If you’re buying imported EVOO, make sure that there is stock available here in the US. Importing lead times range from 8-10 weeks.
Having an open conversation with your account rep about your needs is probably the best way to go about this — that way you can set up a program or agreement that will work for both of you.
Specialized Or Broad Product Listing?
Does the supplier that you work with carry lots of different oils, or are they really good at only olive oil?
There isn’t a right answer on this one — it really depends on how much you use of each type of oil.
If you are a dressing company using a few totes of multiple oils, chances are that you’ll want to work directly with a supplier who carries all of them and get them from one place. This supplier will save you time and money on freight. And a lot of hassle.
If you’re using a LOT of one particular type of oil (multiple truckloads a month, for example), chances are that you’ll want to go directly to the source for this, or to the mill for this specific type of oil.
If you start R&D on a new project, the supplier with a broad listing will likely be able to help you with any new oil ingredients you might need. The specialized supplier will be great at what you do right now, but if you ever want to try a new product formulation, you’ll have to start your supply search from scratch.
Does Your Supplier Own A Facility Or Are They A Broker?
Brokers are people that buy and sell oil but don’t take physical possession of it. They are re-sellers, and don’t have a facility that your oil is being packed in.
Some brokers are great — if they know the olive oil industry inside and out, they can be a great resource. This is unusual to find in the US however.
Most often, if you’re buying smaller volumes from a broker, they are working with a national manufacturer to produce product and do what we call a “blind ship” or a “drop ship”: shipping directly from a supplier who owns inventory and a warehouse, directly to you, without ever touching it.
What’s wrong with this? Nothing, when they add value. But just remember that you are paying for their buying and selling services. So it’s a good question to ask — do you bring the oil into a facility, package it, and store it in the US for me? Or are you just re-selling it?
Do They Hold EVOO Inventory Domestically?
In the olive oil world, it’s reasonably common for suppliers to arrange shipment from the Mediterranean to your door. This requires a 8-10 week lead time for importing, so it may or may not fit for your buying system.
A good question to ask along with if they have a facility is how much inventory do they store domestically and how often is it turning? This will give you an idea of their size and scope, and how quickly you can get fill-in Extra Virgin Olive Oil.

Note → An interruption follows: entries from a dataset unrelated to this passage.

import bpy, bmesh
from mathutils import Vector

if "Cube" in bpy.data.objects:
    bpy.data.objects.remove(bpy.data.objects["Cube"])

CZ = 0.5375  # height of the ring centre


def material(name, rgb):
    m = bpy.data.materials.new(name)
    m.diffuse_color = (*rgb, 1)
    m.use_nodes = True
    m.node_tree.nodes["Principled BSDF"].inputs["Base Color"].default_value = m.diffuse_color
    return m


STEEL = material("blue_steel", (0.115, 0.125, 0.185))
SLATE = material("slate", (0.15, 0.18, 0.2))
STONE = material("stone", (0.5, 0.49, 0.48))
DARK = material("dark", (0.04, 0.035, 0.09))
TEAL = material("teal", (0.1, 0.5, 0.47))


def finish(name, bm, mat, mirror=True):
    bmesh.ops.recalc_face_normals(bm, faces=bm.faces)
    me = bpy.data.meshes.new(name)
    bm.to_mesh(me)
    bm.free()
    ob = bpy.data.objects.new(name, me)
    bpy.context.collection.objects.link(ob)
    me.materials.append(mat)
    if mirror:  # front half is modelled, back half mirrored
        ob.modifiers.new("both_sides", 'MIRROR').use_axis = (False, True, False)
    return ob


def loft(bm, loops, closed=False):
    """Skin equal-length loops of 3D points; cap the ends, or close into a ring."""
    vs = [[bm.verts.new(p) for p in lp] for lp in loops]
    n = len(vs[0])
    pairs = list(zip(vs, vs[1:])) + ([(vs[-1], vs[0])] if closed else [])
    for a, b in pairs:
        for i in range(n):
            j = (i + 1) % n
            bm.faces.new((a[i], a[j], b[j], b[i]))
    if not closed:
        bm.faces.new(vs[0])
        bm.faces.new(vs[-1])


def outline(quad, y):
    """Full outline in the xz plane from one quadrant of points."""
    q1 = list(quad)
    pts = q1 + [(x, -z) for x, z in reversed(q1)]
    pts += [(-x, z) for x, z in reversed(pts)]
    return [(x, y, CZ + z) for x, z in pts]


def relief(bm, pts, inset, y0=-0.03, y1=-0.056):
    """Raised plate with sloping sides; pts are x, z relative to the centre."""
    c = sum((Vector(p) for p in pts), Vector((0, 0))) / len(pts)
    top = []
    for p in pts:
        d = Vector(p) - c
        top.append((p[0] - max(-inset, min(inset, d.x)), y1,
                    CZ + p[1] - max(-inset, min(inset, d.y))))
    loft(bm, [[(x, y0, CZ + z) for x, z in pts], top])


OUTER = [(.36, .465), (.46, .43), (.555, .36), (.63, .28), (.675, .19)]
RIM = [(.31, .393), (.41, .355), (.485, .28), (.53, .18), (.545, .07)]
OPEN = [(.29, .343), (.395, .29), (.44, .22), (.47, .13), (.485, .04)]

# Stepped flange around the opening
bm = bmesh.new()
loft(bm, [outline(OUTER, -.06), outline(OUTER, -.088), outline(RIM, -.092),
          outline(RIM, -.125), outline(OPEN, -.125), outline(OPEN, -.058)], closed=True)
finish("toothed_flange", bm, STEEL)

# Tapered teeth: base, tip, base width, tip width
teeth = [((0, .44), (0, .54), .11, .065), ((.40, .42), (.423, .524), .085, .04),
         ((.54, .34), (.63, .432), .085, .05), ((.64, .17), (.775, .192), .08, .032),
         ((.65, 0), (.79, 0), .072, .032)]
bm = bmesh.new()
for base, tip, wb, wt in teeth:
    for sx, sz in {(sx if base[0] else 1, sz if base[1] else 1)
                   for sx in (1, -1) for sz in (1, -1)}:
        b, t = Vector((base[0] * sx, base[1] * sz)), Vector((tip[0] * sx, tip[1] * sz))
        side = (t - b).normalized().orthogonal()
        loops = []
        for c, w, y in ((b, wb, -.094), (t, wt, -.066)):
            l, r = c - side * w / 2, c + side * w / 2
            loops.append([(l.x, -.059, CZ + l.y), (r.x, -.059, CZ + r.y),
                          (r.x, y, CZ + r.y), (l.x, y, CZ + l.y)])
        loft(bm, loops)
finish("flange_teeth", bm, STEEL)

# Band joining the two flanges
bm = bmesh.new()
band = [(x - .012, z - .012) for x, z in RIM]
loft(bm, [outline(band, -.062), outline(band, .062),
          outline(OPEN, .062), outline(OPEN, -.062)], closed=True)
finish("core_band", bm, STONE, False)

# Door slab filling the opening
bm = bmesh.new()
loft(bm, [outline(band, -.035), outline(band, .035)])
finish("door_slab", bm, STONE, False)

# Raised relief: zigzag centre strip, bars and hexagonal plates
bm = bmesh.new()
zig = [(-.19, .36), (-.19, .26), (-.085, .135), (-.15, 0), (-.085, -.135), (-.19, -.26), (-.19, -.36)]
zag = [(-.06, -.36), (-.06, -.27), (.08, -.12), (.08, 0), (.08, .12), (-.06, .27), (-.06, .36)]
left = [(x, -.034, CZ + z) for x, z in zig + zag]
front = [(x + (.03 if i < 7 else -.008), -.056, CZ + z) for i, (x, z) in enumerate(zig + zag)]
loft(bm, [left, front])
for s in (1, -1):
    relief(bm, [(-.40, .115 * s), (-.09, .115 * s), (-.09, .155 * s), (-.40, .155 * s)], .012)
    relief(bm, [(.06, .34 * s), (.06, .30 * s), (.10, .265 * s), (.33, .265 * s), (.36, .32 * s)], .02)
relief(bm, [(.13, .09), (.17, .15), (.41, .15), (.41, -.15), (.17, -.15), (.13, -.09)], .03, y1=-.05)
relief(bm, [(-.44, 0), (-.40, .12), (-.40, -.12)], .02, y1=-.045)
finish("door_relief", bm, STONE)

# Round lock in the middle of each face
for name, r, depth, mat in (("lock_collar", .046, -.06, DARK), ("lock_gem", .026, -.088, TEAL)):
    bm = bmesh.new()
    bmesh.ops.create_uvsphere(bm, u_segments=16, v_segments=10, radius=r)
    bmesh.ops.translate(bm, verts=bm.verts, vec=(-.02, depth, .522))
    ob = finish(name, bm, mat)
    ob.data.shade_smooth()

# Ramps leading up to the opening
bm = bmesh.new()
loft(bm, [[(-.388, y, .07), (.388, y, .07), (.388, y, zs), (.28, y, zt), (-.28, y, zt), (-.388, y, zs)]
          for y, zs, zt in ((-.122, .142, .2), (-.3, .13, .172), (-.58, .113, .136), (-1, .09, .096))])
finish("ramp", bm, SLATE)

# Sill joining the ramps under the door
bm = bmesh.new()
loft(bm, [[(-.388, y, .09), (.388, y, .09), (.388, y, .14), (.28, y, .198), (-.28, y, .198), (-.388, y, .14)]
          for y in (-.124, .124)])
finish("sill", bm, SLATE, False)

Are They Priced Competitively?
This is one of the most obvious topics that people are often over-focused on, so I put this towards the end of the list. Price isn’t everything — any anyone who’s struggled with a cheap supplier (“cheap” in more ways than one) will attest to that. After a few orders with terrible service, they’re bound to go elsewhere.

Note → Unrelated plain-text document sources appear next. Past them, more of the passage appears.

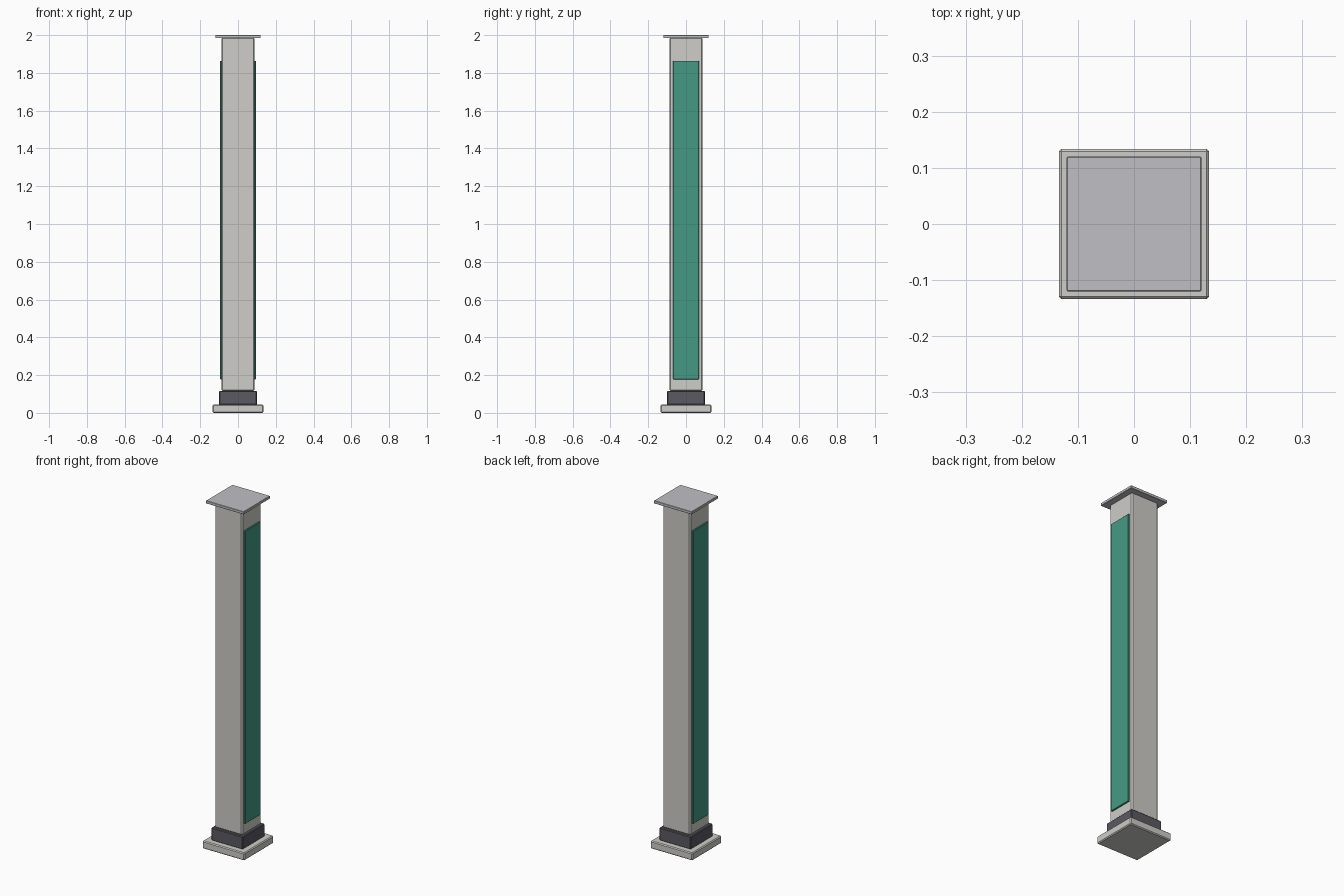
import bpy

if "Cube" in bpy.data.objects:
    bpy.data.objects.remove(bpy.data.objects["Cube"])


def material(name, color):
    m = bpy.data.materials.new(name)
    m.diffuse_color = color
    m.use_nodes = True
    m.node_tree.nodes["Principled BSDF"].inputs["Base Color"].default_value = m.diffuse_color
    return m


def block(name, x, half_x, half_y, z0, z1, bevel=0.0, mat=None):
    """Box between z0 and z1 with an optional chamfer on its edges."""
    bpy.ops.mesh.primitive_cube_add(size=2, location=(x, 0, (z0 + z1) / 2))
    ob = bpy.context.object
    ob.name = name
    ob.scale = (half_x, half_y, (z1 - z0) / 2)
    bpy.ops.object.transform_apply(location=False, rotation=False, scale=True)
    if bevel:
        mod = ob.modifiers.new("edge_bevel", 'BEVEL')
        mod.width = bevel
        mod.segments = 1
    if mat:
        ob.data.materials.append(mat)
    return ob


dark = material("dark_metal", (0.10, 0.10, 0.12, 1))
green = material("green_glass", (0.06, 0.32, 0.23, 1))
steel = material("pale_steel", (0.52, 0.52, 0.56, 1))
stone = material("pale_stone", (0.62, 0.61, 0.58, 1))

# Foot, collar, shaft and cap stacked upwards
block("base_plate", 0, 0.134, 0.134, 0.0, 0.044, 0.005, stone)
block("collar", 0, 0.10, 0.10, 0.042, 0.117, 0.004, dark)
block("shaft", 0, 0.087, 0.087, 0.115, 1.987, 0.006, stone)
block("cap_plate", 0, 0.12, 0.12, 1.984, 2.0, 0.0015, steel)

# Coloured panels on the two x sides
for side, name in ((-1, "left_panel"), (1, "right_panel")):
    block(name, side * 0.089, 0.006, 0.069, 0.178, 1.864, 0.002, green)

But that said, it is important to have a supplier who is “within market”. Meaning that if you get a quote from multiple suppliers, the one you go with is in the same general range as a few of the others. In the oil world, this means that their business model is set up in the same way and that they have the same buying power.
You’ll find these suppliers that are within the same price range will all vary back and forth over time — sometimes one will be higher than the other on one oil, and the next year it will flip. This allows you to remove price from the immediate evaluation and look at the bigger picture knowing that pricing should equal out to about the same in the long run no matter who you choose.